Council: New police contract caps pensions

Saying they welcomed a city police contract that begins to take swipes at capping pensions and requiring police to contribute to health care costs, City Council unanimously approved a four-year contract Thursday between the city and the Fraternal Order of Police Lodge 29.

Addressing council, Mayor Gabriel J. Campana said the contract calls for raises of 2 percent for 2013, 2.5 percent for 2014, 2.5 percent for 2015 and 2.5 percent for 2016.

Campana said the contract was possible through rigorous negotiation and effort from his team of Michelle Casale, human resources director, Police Chief Gregory A. Foresman and assistant solicitor J. David Smith in negotiations with union president, police Lt. Steve Helm.

Campana earlier said while William E. Nichols Jr., director of finance has been an integral part of such negotiations in the past, during this round, Nichols did not play a part.

Among the important changes in the contract is it puts a cap on pensions by placing them at a first-year officer’s rate of $42,057, Campana said.

It also asks for health care contribution for any new hires, as the city picks up 80 percent of the costs and the officers must pay up to 20 percent for the first year. It changes on a gradual scale as the police gain experience.

Councilman Jonathan Williamson said the contract put the needs of taxpayers first and shows savings compared to overtime pensions the city had been used to doling out.

“Health care is not where we want to end up, but it is a strong and appreciated first step,” he said.

Campana said by not entering into arbitration with the union the taxpayers were spared an estimated $100,000 in legal costs and those associated with behind-doors discussion with the union.

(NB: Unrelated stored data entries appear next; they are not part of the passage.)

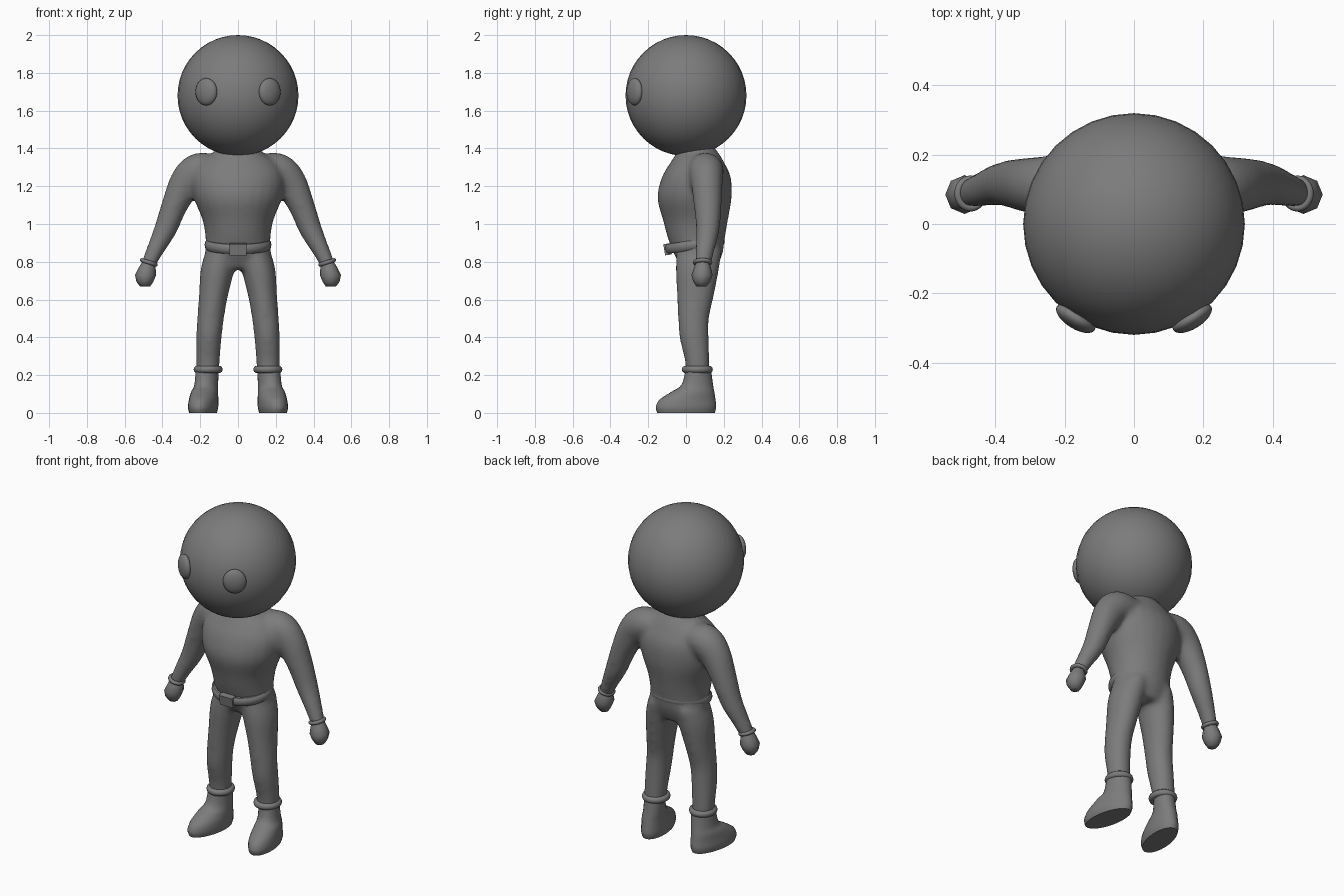
import bpy, bmesh
from math import sin, cos, pi, radians
from mathutils import Vector, Quaternion

cube = bpy.data.objects.get("Cube")
if cube:
    bpy.data.objects.remove(cube, do_unlink=True)

grey = bpy.data.materials.new("plain grey")
grey.use_nodes = True
grey.diffuse_color = (0.2, 0.2, 0.2, 1)
grey.node_tree.nodes["Principled BSDF"].inputs["Base Color"].default_value = (0.2, 0.2, 0.2, 1)


def add_object(name, bm, angle=40):
    bmesh.ops.recalc_face_normals(bm, faces=bm.faces)
    mesh = bpy.data.meshes.new(name)
    bm.to_mesh(mesh)
    bm.free()
    obj = bpy.data.objects.new(name, mesh)
    bpy.context.collection.objects.link(obj)
    mesh.materials.append(grey)
    bpy.ops.object.select_all(action='DESELECT')
    obj.select_set(True)
    bpy.context.view_layer.objects.active = obj
    bpy.ops.object.shade_smooth_by_angle(angle=radians(angle))
    return obj


def refine(rows, steps):
    """Curve smoothly through rows of numbers."""
    out = []
    last = len(rows) - 1
    for i in range(last):
        a, b, c, d = (rows[max(0, min(last, i + k))] for k in (-1, 0, 1, 2))
        for j in range(steps):
            t = j / steps
            out.append([q + t * (r - p) / 2 + t * t * (p - 2.5 * q + 2 * r - s / 2)
                        + t ** 3 * (1.5 * (q - r) + (s - p) / 2)
                        for p, q, r, s in zip(a, b, c, d)])
    return out + [list(rows[last])]


def loft(bm, rows, side=1, follow=False, segments=24, steps=4, splay=0):
    """Skin ellipses given as x, y, z, half width, half depth."""
    rows = refine(rows, steps)
    rings = []
    for i, (x, y, z, rx, ry) in enumerate(rows):
        turn = Quaternion()
        if follow:
            a, b = rows[max(0, i - 1)], rows[min(len(rows) - 1, i + 1)]
            turn = Vector((0, 0, -1)).rotation_difference(Vector(b[:3]) - Vector(a[:3]))
        ring = []
        for k in range(segments):
            t = 2 * pi * k / segments
            p = Vector((x, y, z)) + turn @ Vector((rx * cos(t), ry * sin(t), 0))
            ring.append(bm.verts.new((side * (p.x - splay * (p.y - y)), p.y, p.z)))
        rings.append(ring)
    for low, high in zip(rings, rings[1:]):
        for k in range(segments):
            n = (k + 1) % segments
            bm.faces.new((low[k], low[n], high[n], high[k]))
    bm.faces.new(rings[0])
    bm.faces.new(rings[-1])


def band(name, centre, rx, ry, tube, height, tilt):
    """Elliptical ring with a rounded section."""
    bm = bmesh.new()
    turn = Quaternion((0, 1, 0), tilt[1]) @ Quaternion((1, 0, 0), tilt[0])
    count, sides = 32, 10
    grid = []
    for i in range(count):
        a = 2 * pi * i / count
        grid.append([])
        for j in range(sides):
            b = 2 * pi * j / sides
            p = Vector(((rx + tube * cos(b)) * cos(a), (ry + tube * cos(b)) * sin(a), height * sin(b)))
            grid[-1].append(bm.verts.new(Vector(centre) + turn @ p))
    for i in range(count):
        for j in range(sides):
            n, m = (i + 1) % count, (j + 1) % sides
            bm.faces.new((grid[i][j], grid[n][j], grid[n][m], grid[i][m]))
    return add_object(name, bm)


# Body: overlapping torso, legs and arms fused into one smooth skin
torso = [(0, 0.07, 0.76, 0.13, 0.09), (0, 0.065, 0.84, 0.172, 0.128), (0, 0.055, 0.92, 0.172, 0.15),
         (0, 0.05, 1.02, 0.188, 0.172), (0, 0.045, 1.14, 0.235, 0.197), (0, 0.055, 1.25, 0.245, 0.182),
         (0, 0.06, 1.33, 0.2, 0.14), (0, 0.06, 1.38, 0.13, 0.11), (0, 0.04, 1.43, 0.1, 0.09)]
leg = [(0.085, 0.07, 0.86, 0.085, 0.12), (0.108, 0.06, 0.76, 0.09, 0.115), (0.13, 0.05, 0.62, 0.077, 0.098),
       (0.145, 0.04, 0.5, 0.071, 0.082), (0.154, 0.043, 0.4, 0.068, 0.078),
       (0.16, 0.06, 0.27, 0.063, 0.065), (0.16, 0.062, 0.2, 0.06, 0.065)]
arm = [(0.12, 0.1, 1.29, 0.08, 0.09), (0.21, 0.105, 1.28, 0.096, 0.095), (0.275, 0.11, 1.22, 0.088, 0.085),
       (0.335, 0.115, 1.1, 0.07, 0.074), (0.385, 0.115, 0.97, 0.06, 0.062),
       (0.44, 0.1, 0.86, 0.046, 0.05), (0.477, 0.088, 0.78, 0.038, 0.042)]
bm = bmesh.new()
loft(bm, torso)
for side in (1, -1):
    loft(bm, leg, side)
    loft(bm, arm, side, follow=True)
body = add_object("body", bm)
remesh = body.modifiers.new("fuse", 'REMESH')
remesh.mode = 'VOXEL'
remesh.voxel_size = 0.014
remesh.use_smooth_shade = True
soften = body.modifiers.new("soften", 'SMOOTH')
soften.factor = 0.5
soften.iterations = 10

# Head
bm = bmesh.new()
bmesh.ops.create_uvsphere(bm, u_segments=32, v_segments=24, radius=0.32)
bmesh.ops.translate(bm, verts=bm.verts, vec=(0, 0, 1.68))
add_object("head", bm)

# Belt and buckle
band("belt", (0, 0.045, 0.89), 0.16, 0.144, 0.017, 0.027, (radians(9), 0))
bm = bmesh.new()
bmesh.ops.create_cube(bm, size=1)
bmesh.ops.scale(bm, verts=bm.verts, vec=(0.088, 0.035, 0.06))
bmesh.ops.rotate(bm, verts=bm.verts, matrix=Quaternion((1, 0, 0), radians(9)).to_matrix())
bmesh.ops.translate(bm, verts=bm.verts, vec=(0, -0.098, 0.866))
add_object("buckle", bm)

boot = [(0.185, 0, 0, 0.07, 0.152), (0.185, 0, 0.03, 0.077, 0.16), (0.182, 0.008, 0.07, 0.075, 0.148),
        (0.177, 0.035, 0.11, 0.07, 0.115), (0.168, 0.06, 0.15, 0.062, 0.083), (0.163, 0.065, 0.24, 0.06, 0.066)]
hand = [(0.475, 0.088, 0.8, 0.032, 0.035), (0.482, 0.087, 0.765, 0.046, 0.046), (0.489, 0.085, 0.73, 0.056, 0.056),
        (0.493, 0.083, 0.695, 0.045, 0.045), (0.492, 0.082, 0.668, 0.026, 0.026)]

for side, word in ((1, "left"), (-1, "right")):
    # Eyes: flattened spheres facing outward from the head
    bm = bmesh.new()
    bmesh.ops.create_uvsphere(bm, u_segments=24, v_segments=16, radius=0.072)
    bmesh.ops.scale(bm, verts=bm.verts, vec=(0.9, 0.42, 1))
    bmesh.ops.rotate(bm, verts=bm.verts, matrix=Quaternion((0, 0, 1), side * radians(32)).to_matrix())
    bmesh.ops.translate(bm, verts=bm.verts, vec=(side * 0.168, -0.272, 1.7))
    add_object(word + "_eye", bm)
    # Boots with flat soles, and their cuffs
    bm = bmesh.new()
    loft(bm, boot, side, splay=0.14)
    add_object(word + "_boot", bm)
    band(word + "_boot_cuff", (side * 0.158, 0.06, 0.23), 0.06, 0.065, 0.017, 0.019, (0, 0))
    # Hands and wrist cuffs
    bm = bmesh.new()
    loft(bm, hand, side, segments=8, steps=1)
    add_object(word + "_hand", bm, 60)
    band(word + "_wrist_cuff", (side * 0.472, 0.088, 0.797), 0.038, 0.041, 0.011, 0.011, (0, -side * radians(18)))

In addition, Campana said, the city is saving $50,000 because the budgeted amount was for 3 percent and the increases are between 2 and 2.5 percent.

Council also took on the issue of a request to purchase a $350,000 records-management system for police use.

Council voted to approve an amendment to first require council authorize a job description for a full-or-part-time information technology position before the implementation of the system from Spillman Technologies.

In order words, the purchase of the system that would make police work more efficient, track crimes, map hot spots in the city and help police communicate with each other and keep better electronic records, is contingent upon council approving the job description and hiring the individual.

“We’ve got a mess at City Hall,” Councilman N. Clifford “Skip” Smith said of the computers and email functions. “We’re in the worse stage possible before collapse.”

It was urged by council that dialogue occur on how best to repair the problem and whether a 40-hour-per week technologist would be needed. Based on that, Campana can hire as could determines whether it be full or part-time before any payments are made on the system.

“Someone must be in place before the system is delivered,” Solicitor Norman Lubin said.

Campana said the hiring of the individual would likely occur within the next 60 days.